◆ Brief
Among the records below, find each line bearing the word "remove" and copy it.

[Available data]

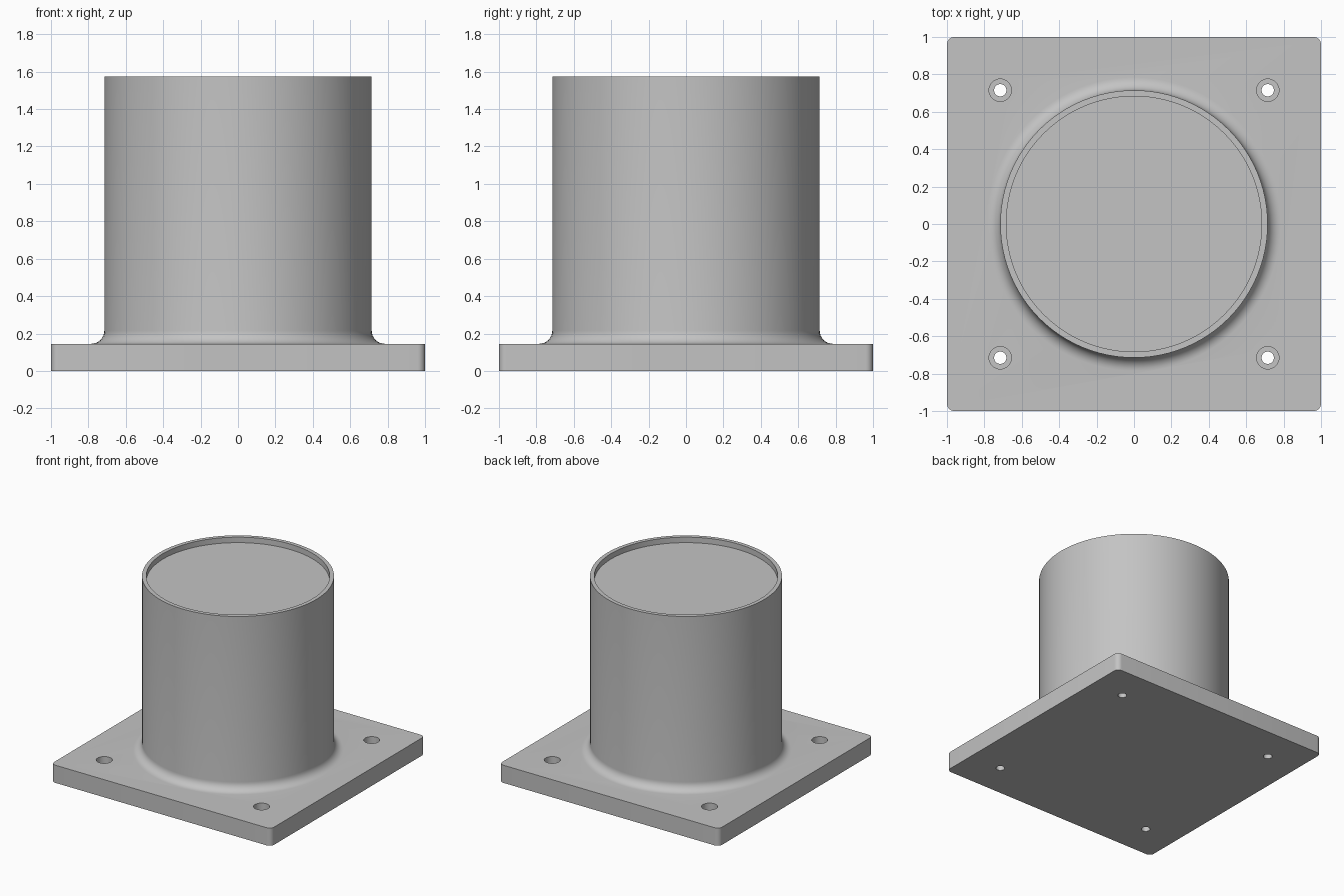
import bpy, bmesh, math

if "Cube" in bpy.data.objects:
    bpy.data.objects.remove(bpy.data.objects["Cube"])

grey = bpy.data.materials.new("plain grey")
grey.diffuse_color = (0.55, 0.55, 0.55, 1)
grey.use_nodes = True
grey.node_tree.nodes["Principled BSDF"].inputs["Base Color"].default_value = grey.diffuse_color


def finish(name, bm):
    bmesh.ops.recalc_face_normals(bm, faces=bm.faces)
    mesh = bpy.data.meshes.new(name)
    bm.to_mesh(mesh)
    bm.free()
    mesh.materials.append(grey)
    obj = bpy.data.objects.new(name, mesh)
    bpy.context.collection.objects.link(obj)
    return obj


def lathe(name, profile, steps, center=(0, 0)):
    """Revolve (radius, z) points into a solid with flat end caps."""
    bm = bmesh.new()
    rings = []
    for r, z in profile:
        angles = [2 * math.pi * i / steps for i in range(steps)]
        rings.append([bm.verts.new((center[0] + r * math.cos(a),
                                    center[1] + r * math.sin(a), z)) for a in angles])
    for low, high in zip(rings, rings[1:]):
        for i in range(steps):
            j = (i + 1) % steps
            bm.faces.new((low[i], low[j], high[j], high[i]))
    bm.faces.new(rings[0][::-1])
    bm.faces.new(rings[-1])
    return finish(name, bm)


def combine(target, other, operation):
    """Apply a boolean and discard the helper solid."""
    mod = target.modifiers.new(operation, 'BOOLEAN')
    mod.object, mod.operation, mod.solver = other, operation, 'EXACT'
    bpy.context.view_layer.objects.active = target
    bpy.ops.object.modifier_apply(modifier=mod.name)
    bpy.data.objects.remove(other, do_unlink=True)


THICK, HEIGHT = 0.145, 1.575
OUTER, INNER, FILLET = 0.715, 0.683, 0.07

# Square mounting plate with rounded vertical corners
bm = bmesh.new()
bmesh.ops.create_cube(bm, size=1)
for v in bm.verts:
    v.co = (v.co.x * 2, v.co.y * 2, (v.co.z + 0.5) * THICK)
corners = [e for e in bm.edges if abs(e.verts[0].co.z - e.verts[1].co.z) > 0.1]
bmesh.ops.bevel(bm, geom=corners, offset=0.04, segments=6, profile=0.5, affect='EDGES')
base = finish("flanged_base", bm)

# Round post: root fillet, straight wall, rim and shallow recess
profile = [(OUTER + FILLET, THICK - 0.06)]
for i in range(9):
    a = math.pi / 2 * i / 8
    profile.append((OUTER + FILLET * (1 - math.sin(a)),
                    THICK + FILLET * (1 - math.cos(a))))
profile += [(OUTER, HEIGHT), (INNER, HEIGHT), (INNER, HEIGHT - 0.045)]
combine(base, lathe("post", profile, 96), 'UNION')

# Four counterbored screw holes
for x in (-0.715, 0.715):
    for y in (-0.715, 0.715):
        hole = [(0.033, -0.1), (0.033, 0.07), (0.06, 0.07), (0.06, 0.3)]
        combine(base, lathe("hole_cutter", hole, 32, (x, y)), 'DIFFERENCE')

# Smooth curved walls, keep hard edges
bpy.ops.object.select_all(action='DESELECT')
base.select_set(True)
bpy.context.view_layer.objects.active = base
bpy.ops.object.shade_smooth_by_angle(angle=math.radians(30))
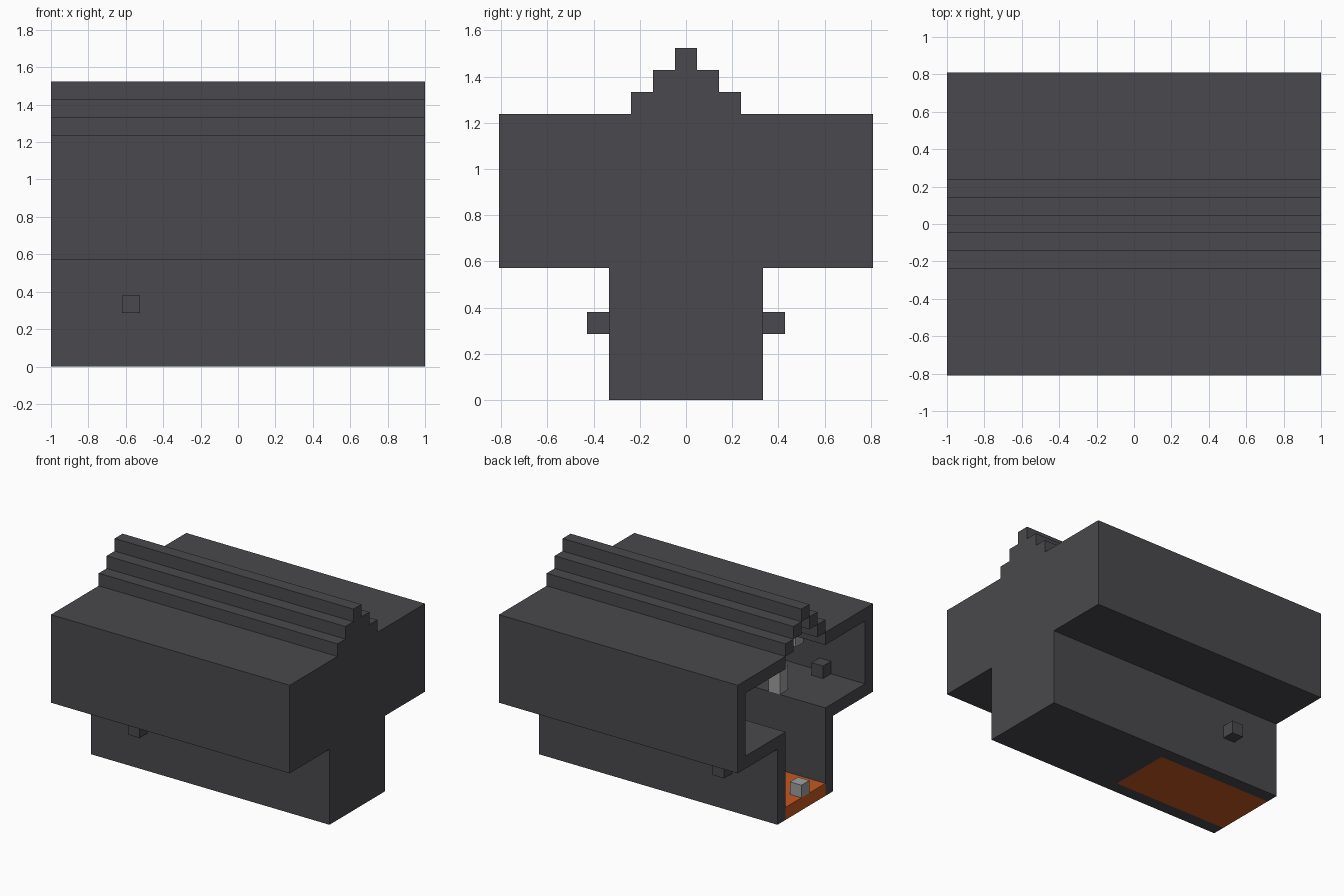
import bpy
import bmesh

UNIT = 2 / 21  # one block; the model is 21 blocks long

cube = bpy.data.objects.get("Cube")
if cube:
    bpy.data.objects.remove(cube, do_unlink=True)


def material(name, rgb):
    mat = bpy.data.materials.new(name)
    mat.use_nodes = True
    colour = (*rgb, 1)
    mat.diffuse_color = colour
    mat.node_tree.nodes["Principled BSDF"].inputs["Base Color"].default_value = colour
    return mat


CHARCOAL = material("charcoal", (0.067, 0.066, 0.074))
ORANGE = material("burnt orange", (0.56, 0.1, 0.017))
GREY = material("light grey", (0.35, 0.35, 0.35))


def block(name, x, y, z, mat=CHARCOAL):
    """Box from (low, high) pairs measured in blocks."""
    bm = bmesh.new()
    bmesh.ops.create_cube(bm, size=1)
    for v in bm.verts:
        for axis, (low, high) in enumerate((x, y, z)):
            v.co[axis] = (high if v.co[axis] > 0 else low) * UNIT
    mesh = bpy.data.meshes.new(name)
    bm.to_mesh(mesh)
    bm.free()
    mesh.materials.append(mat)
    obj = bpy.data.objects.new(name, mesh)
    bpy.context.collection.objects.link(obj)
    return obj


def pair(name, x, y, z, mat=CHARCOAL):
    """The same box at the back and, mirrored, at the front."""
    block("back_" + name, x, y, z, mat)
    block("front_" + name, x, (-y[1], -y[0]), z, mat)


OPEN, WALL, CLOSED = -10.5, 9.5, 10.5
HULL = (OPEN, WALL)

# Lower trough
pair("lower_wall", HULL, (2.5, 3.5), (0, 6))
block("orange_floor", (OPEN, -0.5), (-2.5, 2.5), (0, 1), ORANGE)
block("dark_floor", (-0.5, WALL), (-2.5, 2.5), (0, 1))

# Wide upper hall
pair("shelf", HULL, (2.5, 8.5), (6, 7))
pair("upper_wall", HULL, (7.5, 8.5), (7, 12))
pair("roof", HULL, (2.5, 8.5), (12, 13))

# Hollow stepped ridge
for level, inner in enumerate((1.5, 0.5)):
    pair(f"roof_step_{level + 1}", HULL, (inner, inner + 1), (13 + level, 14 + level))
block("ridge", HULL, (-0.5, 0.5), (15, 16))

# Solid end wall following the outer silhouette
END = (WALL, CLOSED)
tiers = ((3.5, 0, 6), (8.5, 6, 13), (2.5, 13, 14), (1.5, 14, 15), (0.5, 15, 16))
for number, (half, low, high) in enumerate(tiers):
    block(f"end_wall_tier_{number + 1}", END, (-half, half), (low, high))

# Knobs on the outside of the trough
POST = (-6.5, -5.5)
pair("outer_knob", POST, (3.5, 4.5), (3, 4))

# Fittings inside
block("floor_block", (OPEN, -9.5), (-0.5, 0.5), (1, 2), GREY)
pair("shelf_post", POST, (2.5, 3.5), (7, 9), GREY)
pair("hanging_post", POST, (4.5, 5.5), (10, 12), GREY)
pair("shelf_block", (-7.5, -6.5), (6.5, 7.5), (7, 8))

[/Available data]

◆ Exercise answer
    bpy.data.objects.remove(bpy.data.objects["Cube"])
    bpy.data.objects.remove(other, do_unlink=True)
    bpy.data.objects.remove(cube, do_unlink=True)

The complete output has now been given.